“I am extremely disappointed by that,” Dobesh said.
The county board had announced the public event during its Feb. 16 meeting and approved a motion requesting that NDEE release all current information and testing results related to AltEn facilities to the general public. The supervisors also asked the state agency to use the March 1 meeting as an opportunity to further update the public on the situation.
District 23 Sen. Bruce Bostelman, who has introduced a legislative bill that would prohibit the use of treated seed corn to make ethanol, was also invited to this special meeting.
On Feb. 17, Bostelman’s LB507 was advanced from the Natural Resources Committee. Since the bill has an emergency clause, the law would go into effect immediately after it receives 30 votes from lawmakers and Gov. Pete Ricketts’ signature.
While Bostelman indicated he would attend the March 1 meeting, the nationally-recognized experts also planning to attend told county officials they feel uncomfortable presenting without NDEE in attendance, Dobesh said. Because of this, Dobesh made a recommendation to the county board that they suspend the meeting until NDEE agrees to meet publicly about the topic.

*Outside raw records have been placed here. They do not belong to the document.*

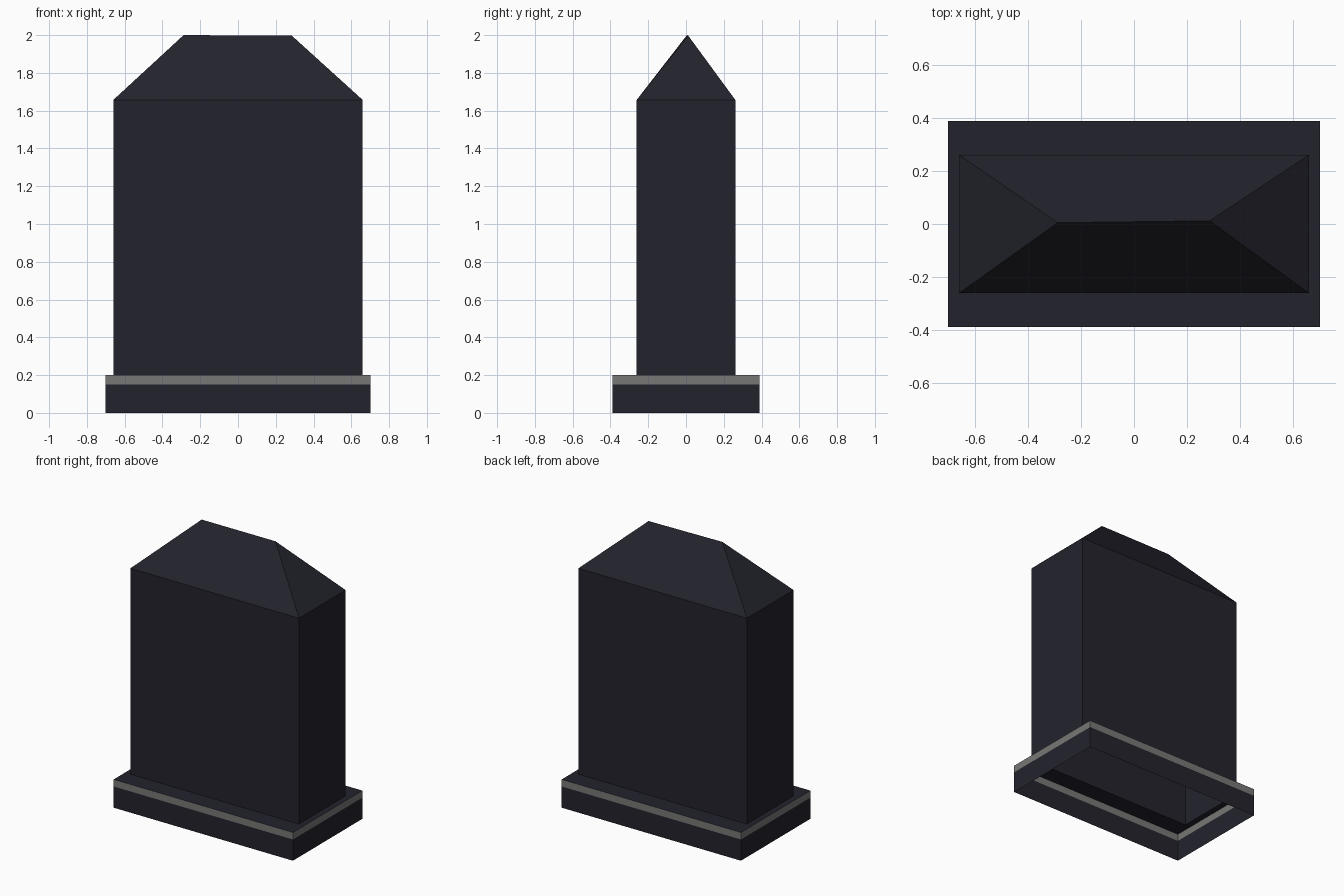
import bpy, bmesh

if "Cube" in bpy.data.objects:
    bpy.data.objects.remove(bpy.data.objects["Cube"])


def material(name, rgb):
    m = bpy.data.materials.new(name)
    m.diffuse_color = (*rgb, 1)
    m.use_nodes = True
    m.node_tree.nodes["Principled BSDF"].inputs["Base Color"].default_value = m.diffuse_color
    return m


dark = material("dark slate", (0.0165, 0.0165, 0.0255))
grey = material("band grey", (0.185, 0.185, 0.182))


def ring(bm, hx, hy, z):
    """Rectangular loop of vertices, counter-clockwise from above."""
    return [bm.verts.new((x, y, z)) for x, y in
            ((-hx, -hy), (hx, -hy), (hx, hy), (-hx, hy))]


def bridge(bm, low, high, mat=0):
    """Four quads joining two rectangular loops."""
    for i in range(4):
        j = (i + 1) % 4
        bm.faces.new((low[i], low[j], high[j], high[i])).material_index = mat


def finish(bm, name):
    me = bpy.data.meshes.new(name)
    bm.to_mesh(me)
    bm.free()
    me.materials.append(dark)
    me.materials.append(grey)
    ob = bpy.data.objects.new(name, me)
    bpy.context.collection.objects.link(ob)


BX, BY = 0.702, 0.388    # plinth half size
SX, SY = 0.66, 0.261     # shaft half size

# Plinth: open-bottomed shell with grey band and a flat ledge around the shaft
bm = bmesh.new()
foot = ring(bm, BX, BY, 0)
mid = ring(bm, BX, BY, 0.15)
top = ring(bm, BX, BY, 0.2)
ledge = ring(bm, SX, SY, 0.2)
bridge(bm, foot, mid)
bridge(bm, mid, top, 1)
bridge(bm, top, ledge)
finish(bm, "plinth")

# Shaft: hollow upright block with a hipped, slightly skewed ridge
bm = bmesh.new()
base = ring(bm, SX, SY, 0.2)
eave = ring(bm, SX, SY, 1.657)
bridge(bm, base, eave)
left = bm.verts.new((-0.288, 0.005, 2.0))
right = bm.verts.new((0.285, 0.012, 1.997))
bm.faces.new((eave[0], eave[1], right, left))
bm.faces.new((eave[1], eave[2], right))
bm.faces.new((eave[2], eave[3], left, right))
bm.faces.new((eave[3], eave[0], left))
finish(bm, "shaft")
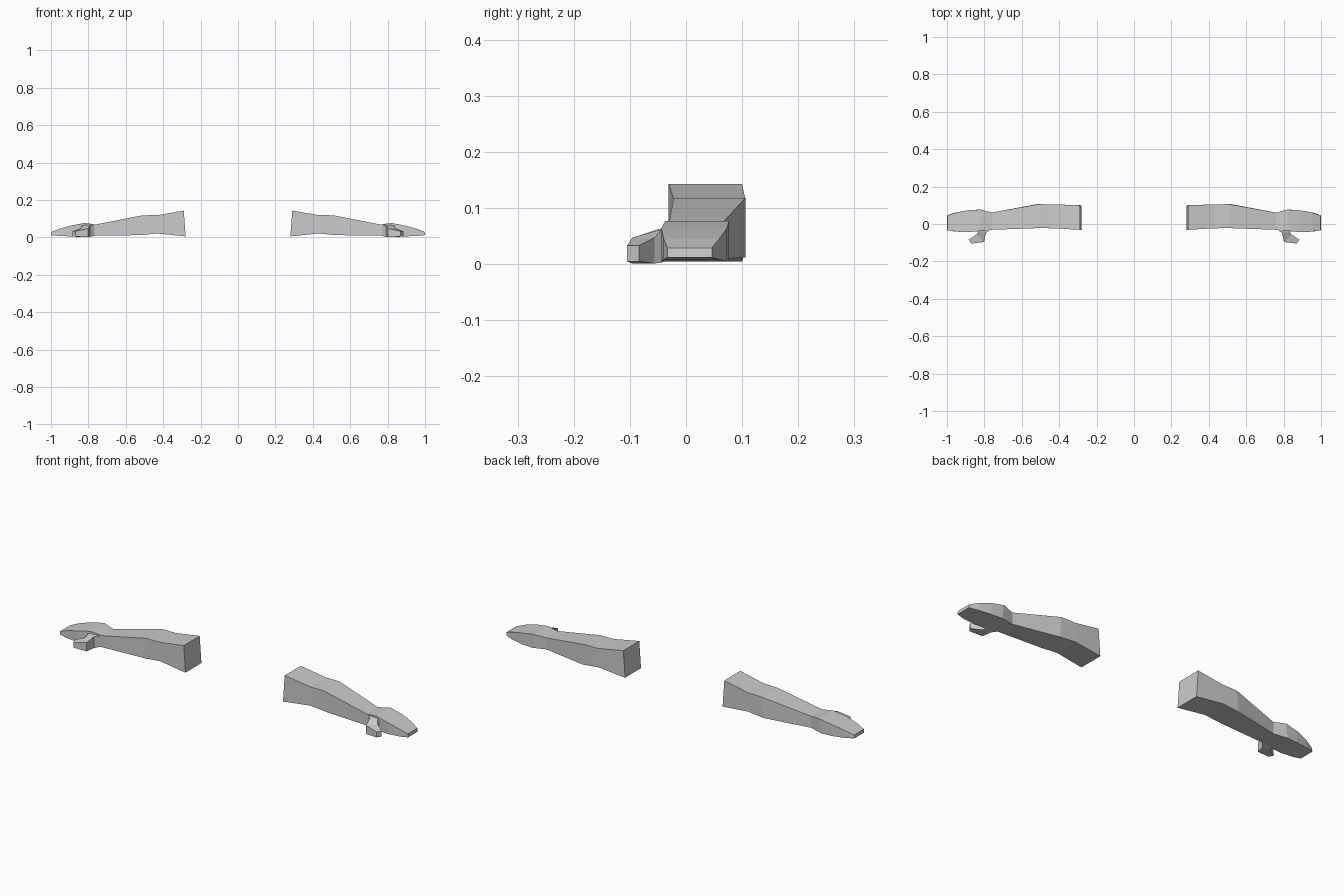
import bpy, bmesh

if "Cube" in bpy.data.objects:
    bpy.data.objects.remove(bpy.data.objects["Cube"])

grey = bpy.data.materials.new("light grey")
grey.diffuse_color = (0.6, 0.6, 0.6, 1)
grey.use_nodes = True
grey.node_tree.nodes["Principled BSDF"].inputs["Base Color"].default_value = grey.diffuse_color


def loft(name, rings, side):
    """Skin a row of four-cornered rings and cap both ends."""
    bm = bmesh.new()
    loops = [[bm.verts.new((x * side, y, z)) for x, y, z in r] for r in rings]
    for a, b in zip(loops, loops[1:]):
        for i in range(4):
            j = (i + 1) % 4
            bm.faces.new((a[i], a[j], b[j], b[i]))
    bm.faces.new(loops[0])
    bm.faces.new(loops[-1])
    bmesh.ops.recalc_face_normals(bm, faces=bm.faces)
    mesh = bpy.data.meshes.new(name)
    bm.to_mesh(mesh)
    bm.free()
    mesh.materials.append(grey)
    ob = bpy.data.objects.new(name, mesh)
    bpy.context.collection.objects.link(ob)


# forearm and hand: x at bottom, x at top, y front, y back, z bottom, z top
ARM = [
    (0.28, 0.29, -0.031, 0.100, 0.005, 0.143),
    (0.43, 0.43, -0.023, 0.105, 0.021, 0.119),
    (0.52, 0.51, -0.022, 0.106, 0.012, 0.118),
    (0.76, 0.76, -0.031, 0.061, 0.009, 0.069),
    (0.83, 0.82, -0.037, 0.077, 0.005, 0.077),
    (0.89, 0.89, -0.044, 0.073, 0.005, 0.064),
    (0.96, 0.955, -0.040, 0.060, 0.008, 0.046),
    (1.00, 0.998, -0.033, 0.046, 0.012, 0.029),
]

# thumb: two plan points (inner, outer), then z bottom and top
THUMB = [
    ((0.762, -0.025), (0.850, -0.025), 0.010, 0.068),
    ((0.792, -0.050), (0.832, -0.043), 0.003, 0.062),
    ((0.802, -0.096), (0.842, -0.056), 0.001, 0.047),
    ((0.870, -0.105), (0.884, -0.084), 0.005, 0.033),
]

for side, label in ((1, "right"), (-1, "left")):
    loft(label + "_forearm_and_hand",
         [[(xb, y0, z0), (xb, y1, z0), (xt, y1, z1), (xt, y0, z1)]
          for xb, xt, y0, y1, z0, z1 in ARM], side)
    loft(label + "_thumb",
         [[(*p, z0), (*q, z0), (*q, z1), (*p, z1)]
          for p, q, z0, z1 in THUMB], side)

“NDEE has really dropped the ball,” District 1 Supervisor Dave Lutton said. “It has been way too long that they have been investigating and not doing anything. They have set timelines, they have set everything and done nothing and now they won’t come and speak to the public.”
NDEE issued emergency orders for AltEn to cease operation on Feb. 4 and Feb. 20. AltEn has been storing byproduct of the ethanol production on its property because the company lost its soil conditioner permit in 2019. NDEE has confirmed that the byproduct has chemicals like pesticides and fungicides.
A frozen pipe connected to a digester tank also burst in the early hours of Feb. 12 releasing manure and other materials onto surrounding properties, traveling about four miles through culverts from the source. The tank held 4 million gallons. NDEE has been on site monitoring the situation along with the Environmental Protection Agency Region 7 Emergency Response Team.
Saunders County Emergency Manager Terry Miller reported on the situation to the county board on Feb. 16. Miller said some of the waste that was released was mostly manure, despite there being no official release on the waste’s contents from NDEE.
“It’s just a stroke of bad luck for them with everything else going on,” Miller said.
After the meeting on Tuesday, Dobesh said the county board hopes to reschedule the meeting as soon as NDEE agrees to meet and share information in a public format.
The March 2 supervisors’ meeting, which was previously cancelled because of the public meeting, will not take place.